Dataset entries:
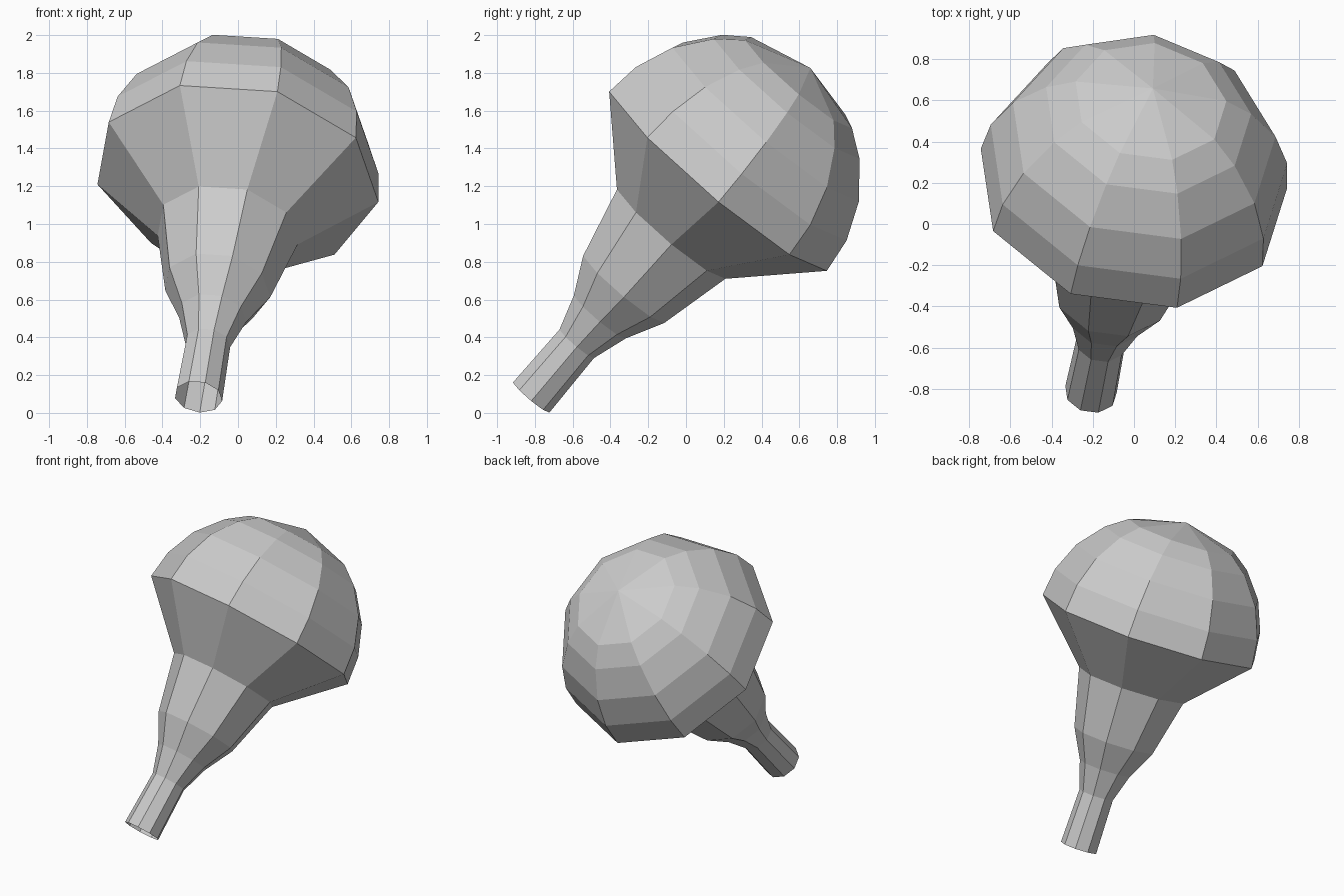
import bpy, bmesh, math
from mathutils import Vector

if "Cube" in bpy.data.objects:
    bpy.data.objects.remove(bpy.data.objects["Cube"])

SIDES = 9
BASE = Vector((-0.21, -0.82, 0.085))            # centre of the open stem end
AXIS = Vector((0.131, 0.642, 0.756)).normalized()
U = Vector((0.2165, -0.577, 0.449))             # direction of the first corner
U = (U - AXIS * U.dot(AXIS)).normalized()
V = AXIS.cross(U)

# Stem and flared collar: (distance along axis, radius)
profile = [(0.0, 0.128), (0.376, 0.121), (0.566, 0.182), (0.764, 0.285),
           (1.155, 0.38)]
# Hemispherical dome rings
RIM, R = 1.541, 0.763
for deg in (0, 14.5, 31, 48, 60.5):
    a = math.radians(deg)
    profile.append((RIM + R * math.sin(a), R * math.cos(a)))

bm = bmesh.new()
rings = []
for t, r in profile:
    ring = []
    for i in range(SIDES):
        a = 2 * math.pi * i / SIDES
        ring.append(bm.verts.new(BASE + AXIS * t + (U * math.cos(a) + V * math.sin(a)) * r))
    rings.append(ring)

# Side walls, stem end stays open
for lo, hi in zip(rings, rings[1:]):
    for i in range(SIDES):
        j = (i + 1) % SIDES
        bm.faces.new((lo[i], lo[j], hi[j], hi[i]))

# Fan closing the top of the dome
apex = bm.verts.new(BASE + AXIS * (RIM + R))
for i in range(SIDES):
    bm.faces.new((rings[-1][i], rings[-1][(i + 1) % SIDES], apex))

mesh = bpy.data.meshes.new("domed_bulb")
bm.to_mesh(mesh)
bm.free()
bpy.context.collection.objects.link(bpy.data.objects.new("domed_bulb", mesh))
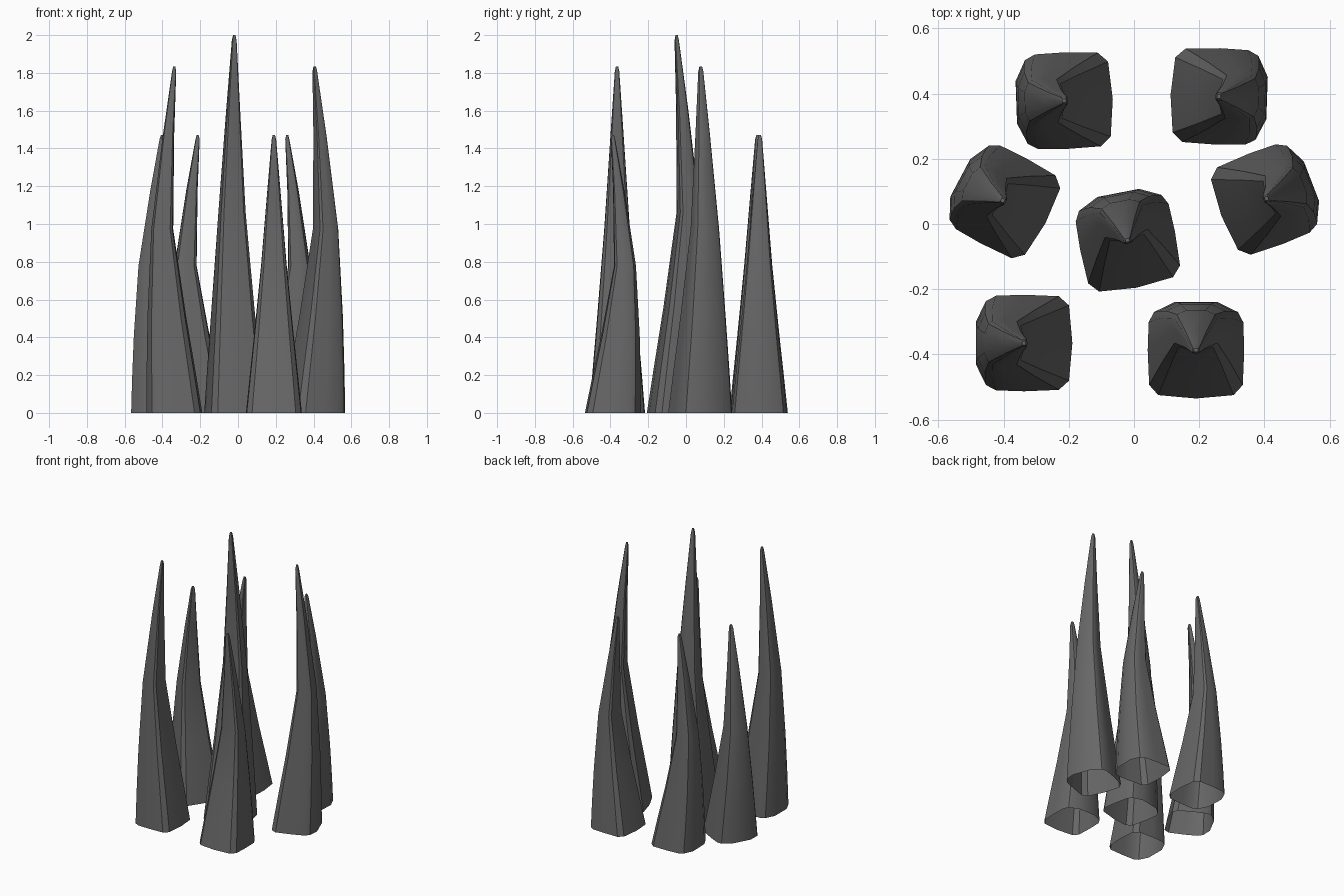
import bpy, bmesh
from math import radians, cos, sin

if "Cube" in bpy.data.objects:
    bpy.data.objects.remove(bpy.data.objects["Cube"])

stone = bpy.data.materials.new("dark grey")
stone.use_nodes = True
colour = (0.135, 0.135, 0.135, 1)
stone.diffuse_color = colour
stone.node_tree.nodes["Principled BSDF"].inputs["Base Color"].default_value = colour

# Half of the rounded square section: (toward the bulging back, sideways)
HALF = [(1, .44), (.79, .87), (.58, .98), (0, 1), (-.72, .97), (-.93, .78), (-1, 0)]
SECTION = HALF + [(u, -v) for u, v in reversed(HALF[:-1])]

# Levels: height fraction, hollow side, bulging side, half width
LEVELS = [(0, -.148, .148, .148), (.12, -.112, .147, .13), (.28, -.062, .142, .105),
          (.53, .006, .122, .068), (.8, .001, .061, .035), (.985, -.01, .012, .012),
          (1, -.005, .006, .006)]


def spike(name, x, y, height, bulge):
    """A curved, open-bottomed spike whose back bulges toward the given angle."""
    bm = bmesh.new()
    c, s = cos(radians(bulge)), sin(radians(bulge))
    rings = []
    for t, lo, hi, half in LEVELS:
        ring = []
        for u, v in SECTION:
            a = (lo + hi) / 2 + u * (hi - lo) / 2
            b = v * half
            ring.append(bm.verts.new((x + a * c - b * s, y + a * s + b * c, t * height)))
        rings.append(ring)
    n = len(SECTION)
    for low, high in zip(rings, rings[1:]):
        for i in range(n):
            j = (i + 1) % n
            bm.faces.new((low[i], low[j], high[j], high[i]))
    bm.faces.new(rings[-1])
    mesh = bpy.data.meshes.new(name)
    bm.to_mesh(mesh)
    bm.free()
    mesh.materials.append(stone)
    obj = bpy.data.objects.new(name, mesh)
    bpy.context.collection.objects.link(obj)
    bpy.ops.object.select_all(action="DESELECT")
    obj.select_set(True)
    bpy.context.view_layer.objects.active = obj
    bpy.ops.object.shade_smooth_by_angle(angle=radians(32))


# Ring of spikes around the tall middle one
spike("middle_spike", -.02, -.05, 2.0, 101)
spike("front_right_spike", -.337, -.365, 1.835, 180)
spike("front_left_spike", .19, -.387, 1.47, 90)
spike("right_spike", -.402, .072, 1.47, 152)
spike("left_spike", .406, .078, 1.835, 21)
spike("back_right_spike", -.213, .378, 1.47, 182)
spike("back_left_spike", .26, .391, 1.47, -2)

**What is being asked**.
All that is wanted is an exact copy of the lines above from the one with "from math import radians, cos, sin" through the one with "for t, lo, hi, half", with both ends included.

**Finished exercise**.
from math import radians, cos, sin

if "Cube" in bpy.data.objects:
    bpy.data.objects.remove(bpy.data.objects["Cube"])

stone = bpy.data.materials.new("dark grey")
stone.use_nodes = True
colour = (0.135, 0.135, 0.135, 1)
stone.diffuse_color = colour
stone.node_tree.nodes["Principled BSDF"].inputs["Base Color"].default_value = colour

# Half of the rounded square section: (toward the bulging back, sideways)
HALF = [(1, .44), (.79, .87), (.58, .98), (0, 1), (-.72, .97), (-.93, .78), (-1, 0)]
SECTION = HALF + [(u, -v) for u, v in reversed(HALF[:-1])]

# Levels: height fraction, hollow side, bulging side, half width
LEVELS = [(0, -.148, .148, .148), (.12, -.112, .147, .13), (.28, -.062, .142, .105),
          (.53, .006, .122, .068), (.8, .001, .061, .035), (.985, -.01, .012, .012),
          (1, -.005, .006, .006)]


def spike(name, x, y, height, bulge):
    """A curved, open-bottomed spike whose back bulges toward the given angle."""
    bm = bmesh.new()
    c, s = cos(radians(bulge)), sin(radians(bulge))
    rings = []
    for t, lo, hi, half in LEVELS:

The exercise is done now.